A Profile on EagleCraft
by Dieter Loibner
Pondering the looks of the EagleCraft 31, Polaris, brings to mind the legendary series of German racecars called Mercedes Silberpfeil. The boat’s unpainted aluminum hull sports exactly the color of these rockets on wheels, which set new standards for performance and endurance more than 70 years ago
Like other nicknames, the Silberpfeil — or silver arrow — has a quirky origin. The first such car, introduced in 1934 and painted white, was 2 pounds over the limit at the weigh-in for its first race, so the crew simply sanded off all the paint, thus fixing the weight problem by exposing the shiny aluminum body. Because the car won, a legend was born.
by Tom Neale
Aluminum and steel are tougher and more durable than fiberglass. You might also be surprised at how they compare in terms of price.
As I write this, I’m sitting aboard my 53-foot 1974 fiberglass motorsailer. She’s a very tough, very good boat, and I love her. But I’ve seen fiberglass boats on the reef. I’ve been under water with them and seen their guts strewn about the sand and coral: clothing, bedding, plumbing, computers, pots and pans, tools. It’s a sight you don’t forget.

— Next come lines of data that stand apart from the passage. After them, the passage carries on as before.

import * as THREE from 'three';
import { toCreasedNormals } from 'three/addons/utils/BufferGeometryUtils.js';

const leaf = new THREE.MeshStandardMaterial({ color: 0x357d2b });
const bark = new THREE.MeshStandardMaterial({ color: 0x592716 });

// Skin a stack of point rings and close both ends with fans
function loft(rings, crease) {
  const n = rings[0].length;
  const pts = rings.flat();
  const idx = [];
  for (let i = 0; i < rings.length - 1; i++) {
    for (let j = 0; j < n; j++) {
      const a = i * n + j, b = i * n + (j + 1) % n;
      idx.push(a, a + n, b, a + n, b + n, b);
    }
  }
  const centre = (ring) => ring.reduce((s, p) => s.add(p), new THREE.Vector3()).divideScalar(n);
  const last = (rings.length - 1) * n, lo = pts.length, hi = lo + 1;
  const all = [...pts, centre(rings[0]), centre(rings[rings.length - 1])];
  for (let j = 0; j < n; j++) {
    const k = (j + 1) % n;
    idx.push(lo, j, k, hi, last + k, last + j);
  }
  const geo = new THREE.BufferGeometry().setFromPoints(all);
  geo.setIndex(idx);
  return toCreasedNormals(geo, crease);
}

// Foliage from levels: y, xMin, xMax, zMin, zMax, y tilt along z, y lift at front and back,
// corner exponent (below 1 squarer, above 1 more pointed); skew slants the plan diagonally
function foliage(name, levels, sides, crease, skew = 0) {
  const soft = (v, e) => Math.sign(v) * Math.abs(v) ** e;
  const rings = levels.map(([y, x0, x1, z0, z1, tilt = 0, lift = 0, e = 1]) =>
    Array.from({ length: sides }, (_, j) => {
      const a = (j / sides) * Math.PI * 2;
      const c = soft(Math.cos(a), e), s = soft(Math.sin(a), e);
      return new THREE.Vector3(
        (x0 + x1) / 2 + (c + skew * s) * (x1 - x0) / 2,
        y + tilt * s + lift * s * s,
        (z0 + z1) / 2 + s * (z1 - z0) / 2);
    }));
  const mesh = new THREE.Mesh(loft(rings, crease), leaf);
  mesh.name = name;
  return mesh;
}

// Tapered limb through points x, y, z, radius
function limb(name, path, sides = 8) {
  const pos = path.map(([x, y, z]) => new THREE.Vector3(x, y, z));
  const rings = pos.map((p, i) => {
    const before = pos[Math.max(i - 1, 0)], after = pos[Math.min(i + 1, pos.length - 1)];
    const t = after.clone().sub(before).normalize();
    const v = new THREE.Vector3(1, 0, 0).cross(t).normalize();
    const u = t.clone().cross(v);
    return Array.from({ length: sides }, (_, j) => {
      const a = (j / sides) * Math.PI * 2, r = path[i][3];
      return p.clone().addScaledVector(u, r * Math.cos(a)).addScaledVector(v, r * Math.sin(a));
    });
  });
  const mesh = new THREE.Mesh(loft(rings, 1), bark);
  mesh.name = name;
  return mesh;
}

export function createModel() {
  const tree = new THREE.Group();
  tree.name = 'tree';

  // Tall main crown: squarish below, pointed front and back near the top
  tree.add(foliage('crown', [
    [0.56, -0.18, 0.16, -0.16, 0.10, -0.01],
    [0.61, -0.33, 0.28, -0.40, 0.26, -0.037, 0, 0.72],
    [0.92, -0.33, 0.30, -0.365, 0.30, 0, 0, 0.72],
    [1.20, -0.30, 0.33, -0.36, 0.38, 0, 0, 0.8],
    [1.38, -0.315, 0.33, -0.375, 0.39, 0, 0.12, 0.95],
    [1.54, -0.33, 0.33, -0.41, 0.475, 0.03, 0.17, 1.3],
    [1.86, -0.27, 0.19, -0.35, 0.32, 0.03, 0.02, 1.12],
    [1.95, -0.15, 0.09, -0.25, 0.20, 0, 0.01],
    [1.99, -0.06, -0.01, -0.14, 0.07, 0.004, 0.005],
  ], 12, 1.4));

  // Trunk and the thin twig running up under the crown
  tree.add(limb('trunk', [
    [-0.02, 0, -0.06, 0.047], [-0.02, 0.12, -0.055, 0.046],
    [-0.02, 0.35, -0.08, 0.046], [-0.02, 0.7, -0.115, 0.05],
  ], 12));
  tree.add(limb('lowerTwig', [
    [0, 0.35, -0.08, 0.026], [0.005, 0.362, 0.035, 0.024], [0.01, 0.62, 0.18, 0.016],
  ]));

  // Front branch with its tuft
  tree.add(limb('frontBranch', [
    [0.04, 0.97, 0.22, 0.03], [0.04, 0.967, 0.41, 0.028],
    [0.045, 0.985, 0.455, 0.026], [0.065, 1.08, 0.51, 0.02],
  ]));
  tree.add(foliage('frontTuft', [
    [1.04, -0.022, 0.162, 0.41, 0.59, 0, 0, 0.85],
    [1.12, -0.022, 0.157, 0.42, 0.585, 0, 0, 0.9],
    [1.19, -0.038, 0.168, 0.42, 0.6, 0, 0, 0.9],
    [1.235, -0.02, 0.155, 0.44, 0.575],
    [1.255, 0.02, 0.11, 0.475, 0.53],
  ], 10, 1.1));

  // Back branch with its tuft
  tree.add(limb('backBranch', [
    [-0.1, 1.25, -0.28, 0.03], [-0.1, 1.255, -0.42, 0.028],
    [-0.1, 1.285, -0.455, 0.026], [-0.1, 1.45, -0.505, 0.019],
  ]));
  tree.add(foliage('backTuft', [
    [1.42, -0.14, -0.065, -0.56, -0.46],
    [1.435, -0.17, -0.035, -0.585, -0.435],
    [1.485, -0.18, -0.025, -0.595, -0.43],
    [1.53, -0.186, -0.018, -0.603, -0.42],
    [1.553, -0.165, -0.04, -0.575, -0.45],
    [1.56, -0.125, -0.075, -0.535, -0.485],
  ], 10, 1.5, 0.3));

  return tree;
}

Read the other story in this package: I once saw a steel boat sail onto a rocky ocean reef in a 40-knot nor’easter. After four days of pounding and grinding by huge ocean seas, the storm abated and she was floated off with very little damage.
Aluminum boats show their mettle
by Eric Sorensen
There are many reasons to consider a plate aluminum vessel.
In the fiberglass-centric world of recreational boating, it’s easy to forget that some of the finest yachts are built of welded aluminum. So are many commercial small craft — below 100 feet — in operation today, as well as ships to more than 300 feet, where reducing weight to achieve high speeds is very important.
First, a science lesson. Manufactured from the ore bauxite, aluminum is a silvery-white, ductile metal with excellent corrosion resistance, strength and toughness. It can be easily cast and welded, melts at 1,220 F (as opposed to 500 F for fiberglass), and weighs 170 pounds per cubic foot — a little more than a third as much as steel. Aluminum’s strength varies depending on the alloy, but marine-grade 5083 H-32 aluminum plate starts to deform at 34,000 psi and fails at 45,000 psi.